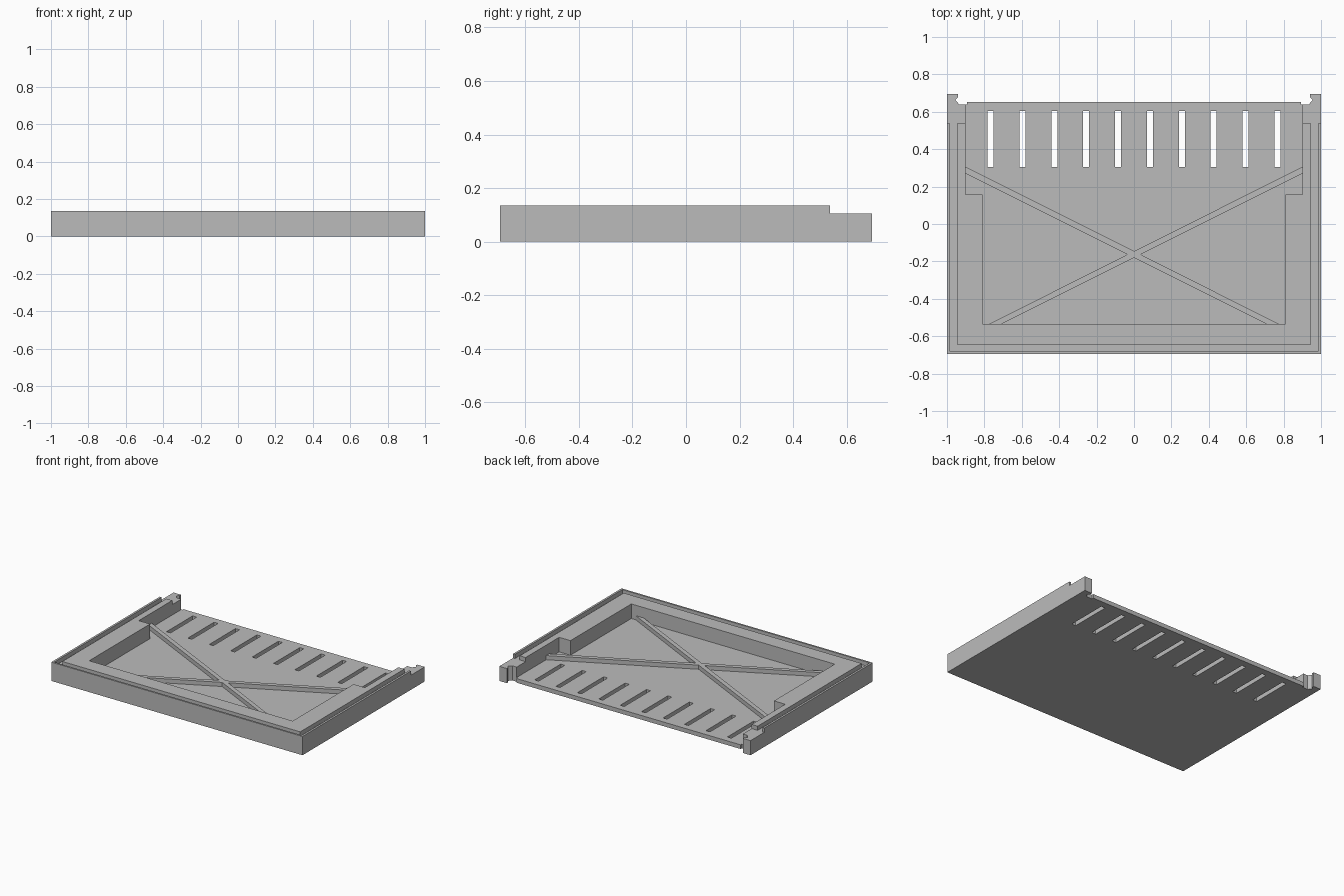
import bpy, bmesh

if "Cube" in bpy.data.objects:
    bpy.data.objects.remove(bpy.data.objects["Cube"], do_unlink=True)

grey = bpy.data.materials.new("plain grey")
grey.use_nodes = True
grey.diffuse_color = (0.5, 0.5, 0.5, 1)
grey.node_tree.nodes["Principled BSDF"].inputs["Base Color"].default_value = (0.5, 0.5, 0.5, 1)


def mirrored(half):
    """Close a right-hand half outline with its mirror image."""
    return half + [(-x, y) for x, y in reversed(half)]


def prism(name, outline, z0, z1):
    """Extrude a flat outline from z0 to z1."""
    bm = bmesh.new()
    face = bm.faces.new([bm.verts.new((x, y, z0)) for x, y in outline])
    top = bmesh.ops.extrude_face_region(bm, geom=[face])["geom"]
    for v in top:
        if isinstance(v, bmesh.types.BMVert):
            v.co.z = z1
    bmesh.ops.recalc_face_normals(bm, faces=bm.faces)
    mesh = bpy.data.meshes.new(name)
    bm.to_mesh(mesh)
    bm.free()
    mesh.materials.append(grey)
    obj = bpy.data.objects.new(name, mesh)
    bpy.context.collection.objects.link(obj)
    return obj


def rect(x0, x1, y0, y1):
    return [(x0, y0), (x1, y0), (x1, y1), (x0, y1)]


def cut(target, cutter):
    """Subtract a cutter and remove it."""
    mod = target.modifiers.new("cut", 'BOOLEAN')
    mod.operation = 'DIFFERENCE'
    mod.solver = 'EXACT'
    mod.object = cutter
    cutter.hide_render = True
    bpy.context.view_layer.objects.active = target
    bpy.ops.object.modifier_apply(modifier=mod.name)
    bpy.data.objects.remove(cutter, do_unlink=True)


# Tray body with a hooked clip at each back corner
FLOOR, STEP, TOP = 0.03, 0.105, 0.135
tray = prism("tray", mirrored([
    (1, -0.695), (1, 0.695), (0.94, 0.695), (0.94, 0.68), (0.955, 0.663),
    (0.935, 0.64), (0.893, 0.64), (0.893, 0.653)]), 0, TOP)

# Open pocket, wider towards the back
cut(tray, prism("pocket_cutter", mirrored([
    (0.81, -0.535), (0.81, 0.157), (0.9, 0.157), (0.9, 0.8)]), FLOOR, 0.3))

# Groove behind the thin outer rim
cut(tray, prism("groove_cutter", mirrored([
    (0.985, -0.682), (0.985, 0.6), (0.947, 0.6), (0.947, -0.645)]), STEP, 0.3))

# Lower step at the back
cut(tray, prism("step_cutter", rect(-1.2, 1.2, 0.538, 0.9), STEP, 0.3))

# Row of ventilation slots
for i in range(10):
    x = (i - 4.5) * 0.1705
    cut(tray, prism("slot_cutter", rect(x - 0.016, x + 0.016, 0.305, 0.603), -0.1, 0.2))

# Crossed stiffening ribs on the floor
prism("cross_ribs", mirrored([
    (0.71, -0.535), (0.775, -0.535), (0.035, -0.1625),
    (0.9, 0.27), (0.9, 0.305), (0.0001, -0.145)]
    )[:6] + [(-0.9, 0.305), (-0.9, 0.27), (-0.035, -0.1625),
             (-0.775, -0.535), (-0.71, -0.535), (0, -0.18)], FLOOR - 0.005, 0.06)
...
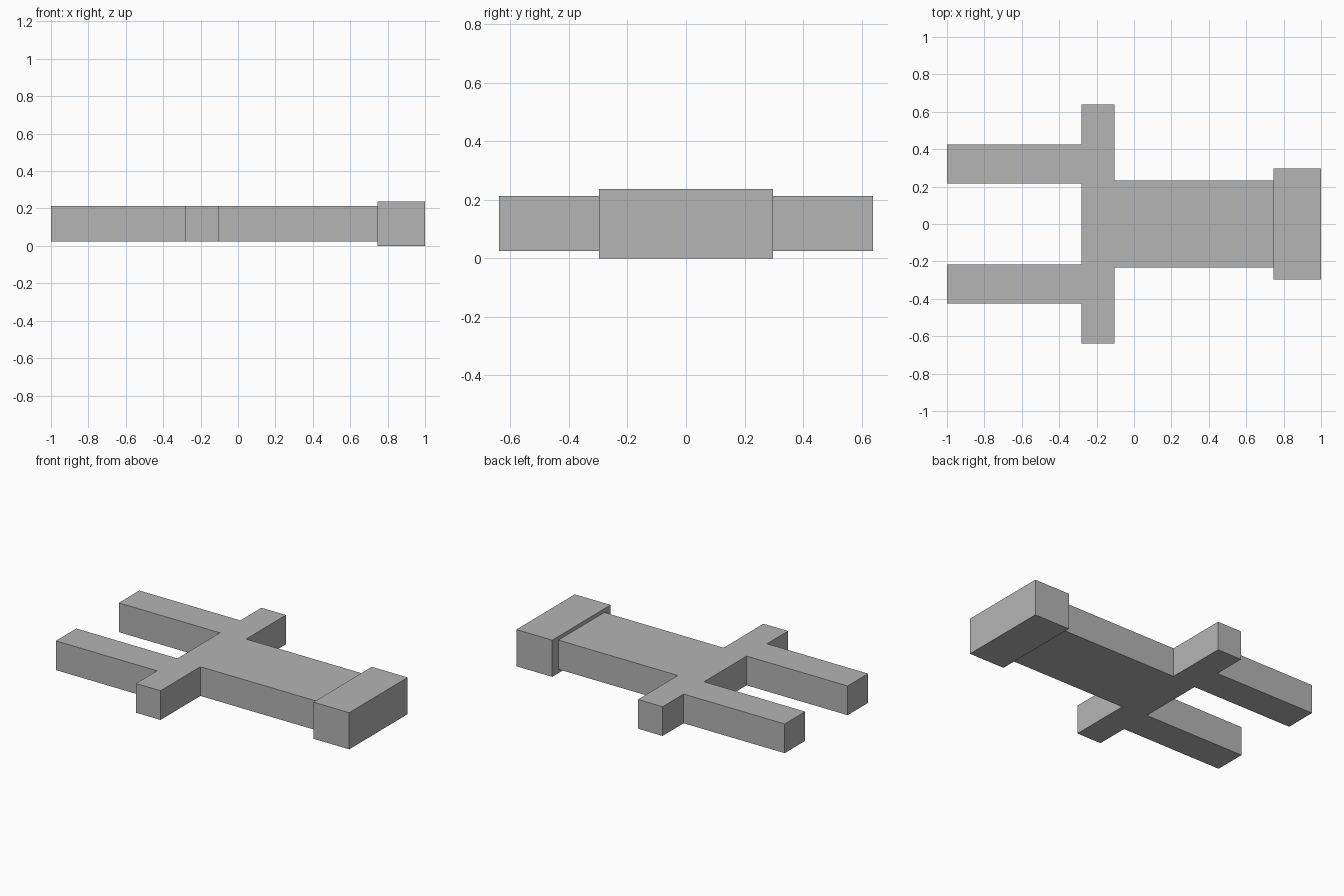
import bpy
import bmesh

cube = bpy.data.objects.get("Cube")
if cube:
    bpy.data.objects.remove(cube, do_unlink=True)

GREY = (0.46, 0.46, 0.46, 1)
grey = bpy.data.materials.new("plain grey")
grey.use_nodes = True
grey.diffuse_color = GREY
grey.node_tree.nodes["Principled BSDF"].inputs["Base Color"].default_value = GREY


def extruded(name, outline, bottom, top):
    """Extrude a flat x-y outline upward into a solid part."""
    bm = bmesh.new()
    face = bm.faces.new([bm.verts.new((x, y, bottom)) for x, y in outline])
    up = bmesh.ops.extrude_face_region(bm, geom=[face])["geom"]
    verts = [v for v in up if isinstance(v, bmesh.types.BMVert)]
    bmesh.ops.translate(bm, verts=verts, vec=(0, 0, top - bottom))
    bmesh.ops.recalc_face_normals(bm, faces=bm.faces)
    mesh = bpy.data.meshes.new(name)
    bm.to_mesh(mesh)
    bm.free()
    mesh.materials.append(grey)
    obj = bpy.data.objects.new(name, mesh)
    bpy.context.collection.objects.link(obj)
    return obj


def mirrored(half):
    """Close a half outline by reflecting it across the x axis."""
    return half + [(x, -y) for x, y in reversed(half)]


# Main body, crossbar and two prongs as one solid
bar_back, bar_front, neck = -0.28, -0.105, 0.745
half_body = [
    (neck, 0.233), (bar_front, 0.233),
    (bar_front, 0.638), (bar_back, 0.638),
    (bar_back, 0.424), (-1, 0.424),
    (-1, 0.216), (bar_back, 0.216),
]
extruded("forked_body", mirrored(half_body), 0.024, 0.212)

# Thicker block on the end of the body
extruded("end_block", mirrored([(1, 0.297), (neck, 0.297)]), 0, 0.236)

**Brief**
Output exactly the lines of the material above from the one containing "return half + [(x, -y)" up to and including the one containing "0.297)]), 0, 0.236)".

**Solution below**
    return half + [(x, -y) for x, y in reversed(half)]


# Main body, crossbar and two prongs as one solid
bar_back, bar_front, neck = -0.28, -0.105, 0.745
half_body = [
    (neck, 0.233), (bar_front, 0.233),
    (bar_front, 0.638), (bar_back, 0.638),
    (bar_back, 0.424), (-1, 0.424),
    (-1, 0.216), (bar_back, 0.216),
]
extruded("forked_body", mirrored(half_body), 0.024, 0.212)

# Thicker block on the end of the body
extruded("end_block", mirrored([(1, 0.297), (neck, 0.297)]), 0, 0.236)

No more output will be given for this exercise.